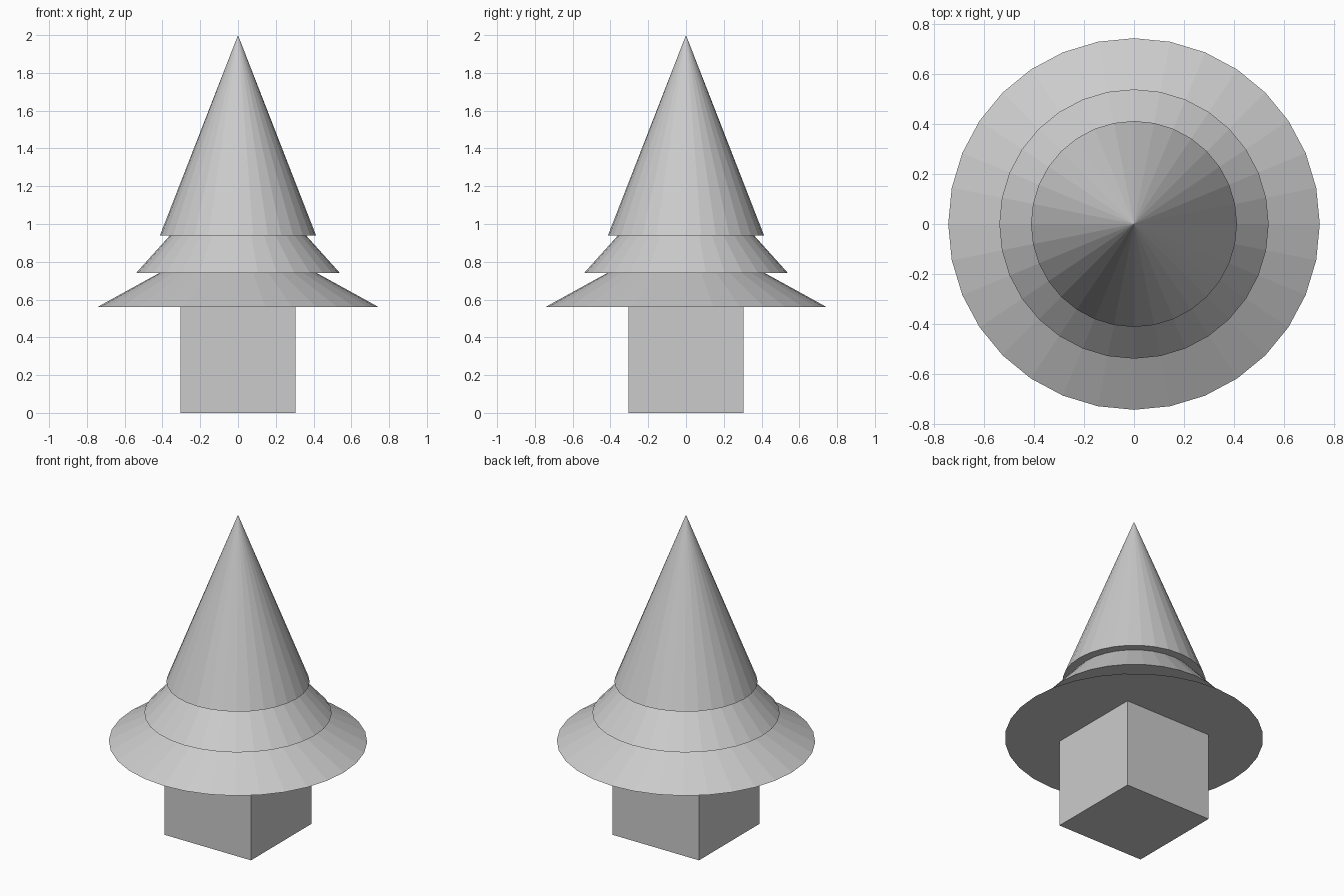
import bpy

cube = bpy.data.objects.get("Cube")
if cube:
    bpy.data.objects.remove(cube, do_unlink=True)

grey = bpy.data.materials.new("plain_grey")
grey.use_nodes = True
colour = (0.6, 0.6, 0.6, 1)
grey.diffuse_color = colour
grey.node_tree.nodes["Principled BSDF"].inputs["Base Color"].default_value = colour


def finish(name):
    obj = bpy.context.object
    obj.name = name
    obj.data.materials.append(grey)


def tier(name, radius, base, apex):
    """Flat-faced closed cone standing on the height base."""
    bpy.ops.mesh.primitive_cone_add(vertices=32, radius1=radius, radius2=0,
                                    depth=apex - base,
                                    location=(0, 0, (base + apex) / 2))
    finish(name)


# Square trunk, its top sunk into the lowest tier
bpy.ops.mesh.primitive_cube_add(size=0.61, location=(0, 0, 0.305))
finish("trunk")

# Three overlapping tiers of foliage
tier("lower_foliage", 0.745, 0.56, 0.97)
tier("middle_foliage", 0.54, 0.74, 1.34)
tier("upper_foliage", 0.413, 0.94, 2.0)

=-=-=

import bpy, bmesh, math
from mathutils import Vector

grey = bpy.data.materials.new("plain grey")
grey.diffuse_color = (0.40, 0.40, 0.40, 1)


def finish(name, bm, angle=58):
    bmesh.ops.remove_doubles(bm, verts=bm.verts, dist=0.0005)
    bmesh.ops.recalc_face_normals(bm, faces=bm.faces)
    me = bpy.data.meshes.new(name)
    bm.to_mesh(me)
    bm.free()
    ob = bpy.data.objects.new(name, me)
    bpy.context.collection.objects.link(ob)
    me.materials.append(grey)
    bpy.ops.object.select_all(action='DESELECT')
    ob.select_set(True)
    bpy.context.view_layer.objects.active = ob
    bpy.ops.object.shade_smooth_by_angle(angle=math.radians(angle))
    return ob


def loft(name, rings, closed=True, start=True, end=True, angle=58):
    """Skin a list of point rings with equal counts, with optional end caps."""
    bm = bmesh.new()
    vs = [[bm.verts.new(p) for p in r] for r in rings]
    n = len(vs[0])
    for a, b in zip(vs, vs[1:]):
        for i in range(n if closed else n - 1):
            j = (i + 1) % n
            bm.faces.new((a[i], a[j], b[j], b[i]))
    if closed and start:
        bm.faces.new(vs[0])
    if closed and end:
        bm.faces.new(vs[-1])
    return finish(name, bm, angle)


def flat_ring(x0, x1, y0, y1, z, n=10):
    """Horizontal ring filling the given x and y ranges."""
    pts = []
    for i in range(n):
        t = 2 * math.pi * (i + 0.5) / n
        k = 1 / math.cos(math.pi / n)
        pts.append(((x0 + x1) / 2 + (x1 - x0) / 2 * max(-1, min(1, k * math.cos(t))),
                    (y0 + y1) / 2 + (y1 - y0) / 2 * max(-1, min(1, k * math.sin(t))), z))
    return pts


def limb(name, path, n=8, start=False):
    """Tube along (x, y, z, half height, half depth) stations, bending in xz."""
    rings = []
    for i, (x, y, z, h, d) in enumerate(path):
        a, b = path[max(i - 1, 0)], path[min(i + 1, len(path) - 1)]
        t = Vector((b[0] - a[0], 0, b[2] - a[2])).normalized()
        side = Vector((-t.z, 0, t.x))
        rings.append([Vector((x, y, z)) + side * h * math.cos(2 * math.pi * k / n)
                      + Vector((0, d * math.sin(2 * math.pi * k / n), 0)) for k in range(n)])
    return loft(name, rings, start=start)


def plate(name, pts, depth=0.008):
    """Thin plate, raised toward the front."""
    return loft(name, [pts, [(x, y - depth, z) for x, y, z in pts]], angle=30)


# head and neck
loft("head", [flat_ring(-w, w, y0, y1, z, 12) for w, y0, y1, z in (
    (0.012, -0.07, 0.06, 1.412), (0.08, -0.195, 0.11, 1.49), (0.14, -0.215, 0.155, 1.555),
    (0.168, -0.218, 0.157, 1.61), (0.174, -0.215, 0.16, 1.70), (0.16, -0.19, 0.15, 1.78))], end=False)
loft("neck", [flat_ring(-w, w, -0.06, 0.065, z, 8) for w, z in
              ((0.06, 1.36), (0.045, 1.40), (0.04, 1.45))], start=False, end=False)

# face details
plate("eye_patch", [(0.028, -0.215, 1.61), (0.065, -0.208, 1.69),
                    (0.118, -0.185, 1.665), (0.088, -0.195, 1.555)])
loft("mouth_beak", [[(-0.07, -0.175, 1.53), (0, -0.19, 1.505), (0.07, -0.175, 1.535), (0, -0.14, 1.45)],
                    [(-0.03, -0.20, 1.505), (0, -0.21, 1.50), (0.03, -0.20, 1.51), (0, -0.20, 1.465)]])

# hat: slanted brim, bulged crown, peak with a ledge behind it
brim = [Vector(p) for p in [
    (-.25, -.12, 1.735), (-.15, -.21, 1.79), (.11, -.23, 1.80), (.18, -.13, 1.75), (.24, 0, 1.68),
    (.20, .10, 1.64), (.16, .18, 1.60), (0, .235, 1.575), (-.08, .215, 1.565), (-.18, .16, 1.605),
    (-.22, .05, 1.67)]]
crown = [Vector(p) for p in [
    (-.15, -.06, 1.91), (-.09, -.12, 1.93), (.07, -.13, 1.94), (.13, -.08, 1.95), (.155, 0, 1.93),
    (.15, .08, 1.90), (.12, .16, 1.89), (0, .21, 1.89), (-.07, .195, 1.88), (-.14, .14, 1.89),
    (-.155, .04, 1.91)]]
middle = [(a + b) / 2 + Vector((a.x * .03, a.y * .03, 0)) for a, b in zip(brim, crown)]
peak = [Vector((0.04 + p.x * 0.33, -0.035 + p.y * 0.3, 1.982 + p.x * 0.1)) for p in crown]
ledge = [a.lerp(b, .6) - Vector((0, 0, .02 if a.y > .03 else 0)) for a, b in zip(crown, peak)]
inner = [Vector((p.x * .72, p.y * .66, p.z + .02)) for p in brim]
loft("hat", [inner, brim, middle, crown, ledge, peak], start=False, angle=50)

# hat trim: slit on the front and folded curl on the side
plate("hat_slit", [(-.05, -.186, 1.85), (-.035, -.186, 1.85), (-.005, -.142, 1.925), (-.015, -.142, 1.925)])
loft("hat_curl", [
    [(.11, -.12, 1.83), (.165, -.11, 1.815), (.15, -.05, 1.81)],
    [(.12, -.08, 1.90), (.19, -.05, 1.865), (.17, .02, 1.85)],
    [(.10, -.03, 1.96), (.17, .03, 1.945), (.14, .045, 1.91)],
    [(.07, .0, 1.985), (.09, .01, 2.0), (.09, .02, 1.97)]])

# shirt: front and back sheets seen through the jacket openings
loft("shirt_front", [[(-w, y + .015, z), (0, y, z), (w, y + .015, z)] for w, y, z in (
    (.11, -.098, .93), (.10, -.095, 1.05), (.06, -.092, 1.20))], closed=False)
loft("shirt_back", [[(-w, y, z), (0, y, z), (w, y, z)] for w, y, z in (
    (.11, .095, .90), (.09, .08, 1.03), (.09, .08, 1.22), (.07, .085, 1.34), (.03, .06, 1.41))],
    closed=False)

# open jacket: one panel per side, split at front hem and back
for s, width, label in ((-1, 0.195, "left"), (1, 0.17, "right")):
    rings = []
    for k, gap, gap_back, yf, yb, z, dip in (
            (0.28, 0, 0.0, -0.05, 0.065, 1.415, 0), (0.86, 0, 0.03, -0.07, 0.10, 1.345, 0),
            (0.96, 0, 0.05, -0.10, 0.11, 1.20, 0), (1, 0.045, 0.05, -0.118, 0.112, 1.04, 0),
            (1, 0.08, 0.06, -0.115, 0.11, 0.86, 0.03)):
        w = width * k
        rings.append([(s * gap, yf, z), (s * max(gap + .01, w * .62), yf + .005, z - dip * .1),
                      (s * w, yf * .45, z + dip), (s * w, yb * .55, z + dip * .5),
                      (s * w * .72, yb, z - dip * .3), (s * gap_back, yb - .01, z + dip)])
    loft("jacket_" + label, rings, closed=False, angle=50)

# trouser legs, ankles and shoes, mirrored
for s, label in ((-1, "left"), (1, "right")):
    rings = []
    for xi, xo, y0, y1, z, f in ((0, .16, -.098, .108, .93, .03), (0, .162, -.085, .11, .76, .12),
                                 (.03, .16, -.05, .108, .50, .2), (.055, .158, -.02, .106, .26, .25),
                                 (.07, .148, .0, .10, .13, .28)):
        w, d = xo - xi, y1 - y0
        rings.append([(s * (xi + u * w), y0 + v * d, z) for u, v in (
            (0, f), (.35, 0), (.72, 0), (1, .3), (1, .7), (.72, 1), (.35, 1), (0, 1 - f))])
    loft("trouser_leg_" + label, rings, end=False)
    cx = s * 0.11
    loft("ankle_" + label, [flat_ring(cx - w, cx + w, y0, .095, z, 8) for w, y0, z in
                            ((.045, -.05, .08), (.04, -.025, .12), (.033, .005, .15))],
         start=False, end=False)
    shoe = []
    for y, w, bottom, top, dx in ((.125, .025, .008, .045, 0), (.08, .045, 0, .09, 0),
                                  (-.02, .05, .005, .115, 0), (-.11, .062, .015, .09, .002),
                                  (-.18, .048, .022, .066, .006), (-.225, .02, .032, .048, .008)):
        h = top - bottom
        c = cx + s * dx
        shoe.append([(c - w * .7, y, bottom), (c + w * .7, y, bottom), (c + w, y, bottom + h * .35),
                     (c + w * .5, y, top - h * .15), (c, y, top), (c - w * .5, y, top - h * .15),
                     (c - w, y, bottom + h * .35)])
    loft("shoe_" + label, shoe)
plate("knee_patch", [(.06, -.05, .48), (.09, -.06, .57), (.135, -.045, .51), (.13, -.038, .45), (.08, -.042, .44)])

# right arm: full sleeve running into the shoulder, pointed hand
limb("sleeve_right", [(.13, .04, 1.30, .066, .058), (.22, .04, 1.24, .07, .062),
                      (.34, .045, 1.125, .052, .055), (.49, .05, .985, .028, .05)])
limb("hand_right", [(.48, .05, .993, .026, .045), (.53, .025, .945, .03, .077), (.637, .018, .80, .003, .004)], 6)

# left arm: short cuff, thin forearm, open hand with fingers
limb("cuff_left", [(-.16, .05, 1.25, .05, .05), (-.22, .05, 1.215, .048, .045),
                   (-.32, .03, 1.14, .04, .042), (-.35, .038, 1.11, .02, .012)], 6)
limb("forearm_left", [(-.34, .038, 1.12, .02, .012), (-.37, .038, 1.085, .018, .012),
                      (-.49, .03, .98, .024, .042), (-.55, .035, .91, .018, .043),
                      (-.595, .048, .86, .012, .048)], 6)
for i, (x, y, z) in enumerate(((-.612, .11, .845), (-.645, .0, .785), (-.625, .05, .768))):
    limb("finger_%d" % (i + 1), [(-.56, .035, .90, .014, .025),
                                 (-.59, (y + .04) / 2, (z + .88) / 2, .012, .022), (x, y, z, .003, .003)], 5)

=-=-=

In the records above, find the line with "for w, z in"; write out exactly that line and each one after it, stopping after the line with "(0, -0.20, 1.465)]])".

loft("neck", [flat_ring(-w, w, -0.06, 0.065, z, 8) for w, z in
              ((0.06, 1.36), (0.045, 1.40), (0.04, 1.45))], start=False, end=False)

# face details
plate("eye_patch", [(0.028, -0.215, 1.61), (0.065, -0.208, 1.69),
                    (0.118, -0.185, 1.665), (0.088, -0.195, 1.555)])
loft("mouth_beak", [[(-0.07, -0.175, 1.53), (0, -0.19, 1.505), (0.07, -0.175, 1.535), (0, -0.14, 1.45)],
                    [(-0.03, -0.20, 1.505), (0, -0.21, 1.50), (0.03, -0.20, 1.51), (0, -0.20, 1.465)]])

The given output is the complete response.